### AIM OF THE TASK
With the records below as input, work out how many lines include the word "True". Give only the number.

--- RECORDS SUPPLIED Enclosed Below ---

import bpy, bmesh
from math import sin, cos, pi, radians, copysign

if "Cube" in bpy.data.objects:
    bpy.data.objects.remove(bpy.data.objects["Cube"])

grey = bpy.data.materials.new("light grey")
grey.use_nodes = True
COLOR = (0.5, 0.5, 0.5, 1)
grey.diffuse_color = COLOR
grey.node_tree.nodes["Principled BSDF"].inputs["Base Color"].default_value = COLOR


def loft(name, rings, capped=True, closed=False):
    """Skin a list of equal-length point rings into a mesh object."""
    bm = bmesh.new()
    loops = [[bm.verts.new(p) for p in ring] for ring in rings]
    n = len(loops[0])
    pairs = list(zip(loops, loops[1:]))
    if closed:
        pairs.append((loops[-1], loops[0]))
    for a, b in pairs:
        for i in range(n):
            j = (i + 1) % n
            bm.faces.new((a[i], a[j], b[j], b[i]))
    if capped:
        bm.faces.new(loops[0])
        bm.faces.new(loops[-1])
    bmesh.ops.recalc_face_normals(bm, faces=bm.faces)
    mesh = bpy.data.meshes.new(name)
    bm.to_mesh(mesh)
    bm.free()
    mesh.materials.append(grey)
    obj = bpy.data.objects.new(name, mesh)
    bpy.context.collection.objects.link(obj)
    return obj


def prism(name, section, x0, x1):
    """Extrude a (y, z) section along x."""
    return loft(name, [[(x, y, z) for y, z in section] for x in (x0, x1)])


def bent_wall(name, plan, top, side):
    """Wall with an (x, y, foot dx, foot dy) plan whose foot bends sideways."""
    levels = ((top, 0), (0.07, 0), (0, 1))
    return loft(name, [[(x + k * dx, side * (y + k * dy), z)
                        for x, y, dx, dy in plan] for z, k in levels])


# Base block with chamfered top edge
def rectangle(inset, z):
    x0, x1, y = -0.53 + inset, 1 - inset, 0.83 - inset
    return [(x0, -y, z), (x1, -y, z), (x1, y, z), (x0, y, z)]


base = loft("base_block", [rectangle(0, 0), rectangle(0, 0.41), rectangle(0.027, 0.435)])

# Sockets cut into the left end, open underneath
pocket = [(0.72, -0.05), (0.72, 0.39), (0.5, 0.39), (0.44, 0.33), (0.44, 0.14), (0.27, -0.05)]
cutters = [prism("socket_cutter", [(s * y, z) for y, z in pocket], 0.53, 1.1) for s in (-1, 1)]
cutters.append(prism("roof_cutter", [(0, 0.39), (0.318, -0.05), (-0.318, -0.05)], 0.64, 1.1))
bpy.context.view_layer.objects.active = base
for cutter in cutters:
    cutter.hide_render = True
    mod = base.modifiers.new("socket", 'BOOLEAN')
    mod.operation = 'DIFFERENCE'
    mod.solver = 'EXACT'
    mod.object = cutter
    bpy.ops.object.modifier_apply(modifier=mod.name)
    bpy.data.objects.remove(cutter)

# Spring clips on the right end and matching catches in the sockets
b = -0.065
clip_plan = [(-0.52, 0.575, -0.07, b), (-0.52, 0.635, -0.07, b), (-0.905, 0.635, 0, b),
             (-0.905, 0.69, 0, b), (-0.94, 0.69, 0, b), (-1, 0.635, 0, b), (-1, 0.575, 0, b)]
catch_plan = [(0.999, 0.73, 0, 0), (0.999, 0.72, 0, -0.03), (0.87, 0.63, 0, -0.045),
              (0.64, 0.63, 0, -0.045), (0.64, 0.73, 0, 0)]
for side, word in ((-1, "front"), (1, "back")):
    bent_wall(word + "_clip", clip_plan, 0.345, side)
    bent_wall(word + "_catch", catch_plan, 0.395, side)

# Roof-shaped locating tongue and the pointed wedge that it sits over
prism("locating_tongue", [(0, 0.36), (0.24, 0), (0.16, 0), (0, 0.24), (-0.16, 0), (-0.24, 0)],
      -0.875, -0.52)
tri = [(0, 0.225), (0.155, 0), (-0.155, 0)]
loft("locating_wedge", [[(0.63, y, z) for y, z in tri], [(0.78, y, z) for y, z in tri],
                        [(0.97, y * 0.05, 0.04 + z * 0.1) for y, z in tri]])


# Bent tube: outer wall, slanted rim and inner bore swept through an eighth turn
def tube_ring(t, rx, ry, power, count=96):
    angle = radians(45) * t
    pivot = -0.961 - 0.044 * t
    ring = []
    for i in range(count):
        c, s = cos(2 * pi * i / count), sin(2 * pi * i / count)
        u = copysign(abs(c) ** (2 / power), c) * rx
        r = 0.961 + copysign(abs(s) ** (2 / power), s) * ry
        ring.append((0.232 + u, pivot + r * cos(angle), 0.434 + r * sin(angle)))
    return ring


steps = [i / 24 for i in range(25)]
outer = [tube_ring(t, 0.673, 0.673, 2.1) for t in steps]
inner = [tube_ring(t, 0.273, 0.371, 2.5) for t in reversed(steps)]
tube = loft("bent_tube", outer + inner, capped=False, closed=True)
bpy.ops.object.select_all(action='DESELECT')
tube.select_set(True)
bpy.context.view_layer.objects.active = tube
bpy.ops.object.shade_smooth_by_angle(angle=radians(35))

--- End of Enclosed RECORDS SUPPLIED ---

### RESULT OF THE EXERCISE
5